Records contained in a dataset:
++++++
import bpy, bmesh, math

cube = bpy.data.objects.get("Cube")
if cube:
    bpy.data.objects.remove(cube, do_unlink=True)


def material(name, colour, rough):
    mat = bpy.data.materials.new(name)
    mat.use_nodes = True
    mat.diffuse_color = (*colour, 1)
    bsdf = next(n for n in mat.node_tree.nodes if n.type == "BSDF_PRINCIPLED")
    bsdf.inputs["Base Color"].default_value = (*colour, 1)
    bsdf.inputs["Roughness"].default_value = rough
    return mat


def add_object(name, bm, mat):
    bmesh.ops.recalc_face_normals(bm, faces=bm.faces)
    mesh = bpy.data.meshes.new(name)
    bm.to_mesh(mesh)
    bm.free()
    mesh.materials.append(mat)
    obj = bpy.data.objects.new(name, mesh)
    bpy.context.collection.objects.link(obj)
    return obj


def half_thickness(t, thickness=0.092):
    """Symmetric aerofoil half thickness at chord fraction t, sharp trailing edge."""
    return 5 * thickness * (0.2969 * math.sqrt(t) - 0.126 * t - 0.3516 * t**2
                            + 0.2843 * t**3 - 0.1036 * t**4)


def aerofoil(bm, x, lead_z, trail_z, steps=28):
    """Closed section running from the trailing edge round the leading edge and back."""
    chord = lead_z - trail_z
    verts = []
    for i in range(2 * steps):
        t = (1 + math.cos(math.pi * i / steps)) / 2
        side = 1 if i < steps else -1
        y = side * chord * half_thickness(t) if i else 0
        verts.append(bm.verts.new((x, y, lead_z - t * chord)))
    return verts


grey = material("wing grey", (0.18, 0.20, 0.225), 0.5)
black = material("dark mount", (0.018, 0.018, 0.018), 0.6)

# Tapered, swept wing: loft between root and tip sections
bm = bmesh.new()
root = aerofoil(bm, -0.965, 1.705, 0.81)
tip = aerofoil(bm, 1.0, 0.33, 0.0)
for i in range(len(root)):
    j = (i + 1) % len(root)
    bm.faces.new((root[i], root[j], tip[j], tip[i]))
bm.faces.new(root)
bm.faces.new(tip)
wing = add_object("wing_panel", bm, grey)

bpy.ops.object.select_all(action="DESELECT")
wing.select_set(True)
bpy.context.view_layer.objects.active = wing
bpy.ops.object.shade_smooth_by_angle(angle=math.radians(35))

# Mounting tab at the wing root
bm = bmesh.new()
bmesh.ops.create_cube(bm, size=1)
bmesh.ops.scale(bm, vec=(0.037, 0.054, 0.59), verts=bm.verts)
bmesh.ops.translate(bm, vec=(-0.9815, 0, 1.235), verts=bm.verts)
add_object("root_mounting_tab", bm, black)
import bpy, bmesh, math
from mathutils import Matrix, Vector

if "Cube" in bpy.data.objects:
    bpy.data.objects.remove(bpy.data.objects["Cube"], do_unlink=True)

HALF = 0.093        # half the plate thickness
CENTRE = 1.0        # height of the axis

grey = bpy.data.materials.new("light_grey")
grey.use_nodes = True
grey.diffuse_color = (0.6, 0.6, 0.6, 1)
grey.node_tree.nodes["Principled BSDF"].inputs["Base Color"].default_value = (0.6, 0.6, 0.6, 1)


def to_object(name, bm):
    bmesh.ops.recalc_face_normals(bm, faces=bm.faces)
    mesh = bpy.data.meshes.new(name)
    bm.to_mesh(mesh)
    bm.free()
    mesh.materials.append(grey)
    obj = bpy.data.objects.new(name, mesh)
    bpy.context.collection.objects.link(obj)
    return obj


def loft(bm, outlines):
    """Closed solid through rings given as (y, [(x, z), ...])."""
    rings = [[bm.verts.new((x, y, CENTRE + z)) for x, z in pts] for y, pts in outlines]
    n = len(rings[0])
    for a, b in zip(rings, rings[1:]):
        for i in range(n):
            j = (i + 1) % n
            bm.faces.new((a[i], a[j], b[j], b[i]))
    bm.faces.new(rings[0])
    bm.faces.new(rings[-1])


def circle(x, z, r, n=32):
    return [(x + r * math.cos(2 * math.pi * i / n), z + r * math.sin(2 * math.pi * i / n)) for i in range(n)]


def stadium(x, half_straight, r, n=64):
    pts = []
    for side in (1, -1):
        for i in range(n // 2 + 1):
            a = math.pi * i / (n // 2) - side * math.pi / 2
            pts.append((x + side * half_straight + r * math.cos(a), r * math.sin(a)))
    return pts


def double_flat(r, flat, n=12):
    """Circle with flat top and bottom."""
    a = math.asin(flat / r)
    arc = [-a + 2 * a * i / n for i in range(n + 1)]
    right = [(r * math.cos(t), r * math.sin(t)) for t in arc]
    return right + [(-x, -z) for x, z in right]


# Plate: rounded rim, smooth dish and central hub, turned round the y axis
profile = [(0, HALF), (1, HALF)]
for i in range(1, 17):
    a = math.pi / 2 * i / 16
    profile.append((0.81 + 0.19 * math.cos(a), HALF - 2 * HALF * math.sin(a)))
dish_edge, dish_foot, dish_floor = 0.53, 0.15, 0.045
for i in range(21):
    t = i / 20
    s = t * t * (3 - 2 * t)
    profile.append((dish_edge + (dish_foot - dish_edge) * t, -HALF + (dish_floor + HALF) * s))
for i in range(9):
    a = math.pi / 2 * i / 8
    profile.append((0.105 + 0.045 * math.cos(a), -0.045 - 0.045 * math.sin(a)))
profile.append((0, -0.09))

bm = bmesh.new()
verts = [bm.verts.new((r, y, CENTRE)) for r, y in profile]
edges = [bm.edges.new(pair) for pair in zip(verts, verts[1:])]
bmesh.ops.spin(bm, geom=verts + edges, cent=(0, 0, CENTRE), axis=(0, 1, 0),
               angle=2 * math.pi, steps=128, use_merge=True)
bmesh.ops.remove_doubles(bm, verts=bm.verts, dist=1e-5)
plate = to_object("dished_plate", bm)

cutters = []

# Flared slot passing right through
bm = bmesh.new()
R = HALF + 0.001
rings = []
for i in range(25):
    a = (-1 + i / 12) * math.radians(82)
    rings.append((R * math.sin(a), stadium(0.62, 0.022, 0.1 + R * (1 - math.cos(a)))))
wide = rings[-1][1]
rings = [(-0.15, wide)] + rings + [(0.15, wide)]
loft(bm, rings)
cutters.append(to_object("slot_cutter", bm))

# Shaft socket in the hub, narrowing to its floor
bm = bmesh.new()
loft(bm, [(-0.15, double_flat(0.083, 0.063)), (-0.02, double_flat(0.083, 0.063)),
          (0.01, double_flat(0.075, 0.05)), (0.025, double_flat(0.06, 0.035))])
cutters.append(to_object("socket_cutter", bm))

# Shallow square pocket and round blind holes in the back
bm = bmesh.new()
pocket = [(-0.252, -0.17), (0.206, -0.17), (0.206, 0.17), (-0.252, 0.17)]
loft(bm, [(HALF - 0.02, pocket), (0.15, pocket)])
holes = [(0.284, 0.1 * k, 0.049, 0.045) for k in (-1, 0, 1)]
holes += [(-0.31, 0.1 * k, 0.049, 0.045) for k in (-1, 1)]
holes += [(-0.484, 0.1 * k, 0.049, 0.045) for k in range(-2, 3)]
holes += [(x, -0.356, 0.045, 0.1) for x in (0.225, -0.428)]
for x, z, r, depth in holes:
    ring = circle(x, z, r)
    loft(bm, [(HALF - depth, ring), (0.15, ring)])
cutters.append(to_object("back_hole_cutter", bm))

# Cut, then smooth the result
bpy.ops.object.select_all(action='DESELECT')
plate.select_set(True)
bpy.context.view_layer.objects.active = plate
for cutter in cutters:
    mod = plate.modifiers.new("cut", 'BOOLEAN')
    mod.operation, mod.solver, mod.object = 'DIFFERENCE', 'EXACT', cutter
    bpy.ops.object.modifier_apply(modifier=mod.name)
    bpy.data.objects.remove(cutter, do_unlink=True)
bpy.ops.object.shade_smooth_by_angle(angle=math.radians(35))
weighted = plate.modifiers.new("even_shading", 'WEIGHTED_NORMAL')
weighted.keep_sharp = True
++++++
__Work instruction__.
Of the lines above, extract only those from the line with "holes += [(-0.31, 0.1" to the line with "for cutter in", both included, exactly as written.

__Solution to the problem__.
holes += [(-0.31, 0.1 * k, 0.049, 0.045) for k in (-1, 1)]
holes += [(-0.484, 0.1 * k, 0.049, 0.045) for k in range(-2, 3)]
holes += [(x, -0.356, 0.045, 0.1) for x in (0.225, -0.428)]
for x, z, r, depth in holes:
    ring = circle(x, z, r)
    loft(bm, [(HALF - depth, ring), (0.15, ring)])
cutters.append(to_object("back_hole_cutter", bm))

# Cut, then smooth the result
bpy.ops.object.select_all(action='DESELECT')
plate.select_set(True)
bpy.context.view_layer.objects.active = plate
for cutter in cutters:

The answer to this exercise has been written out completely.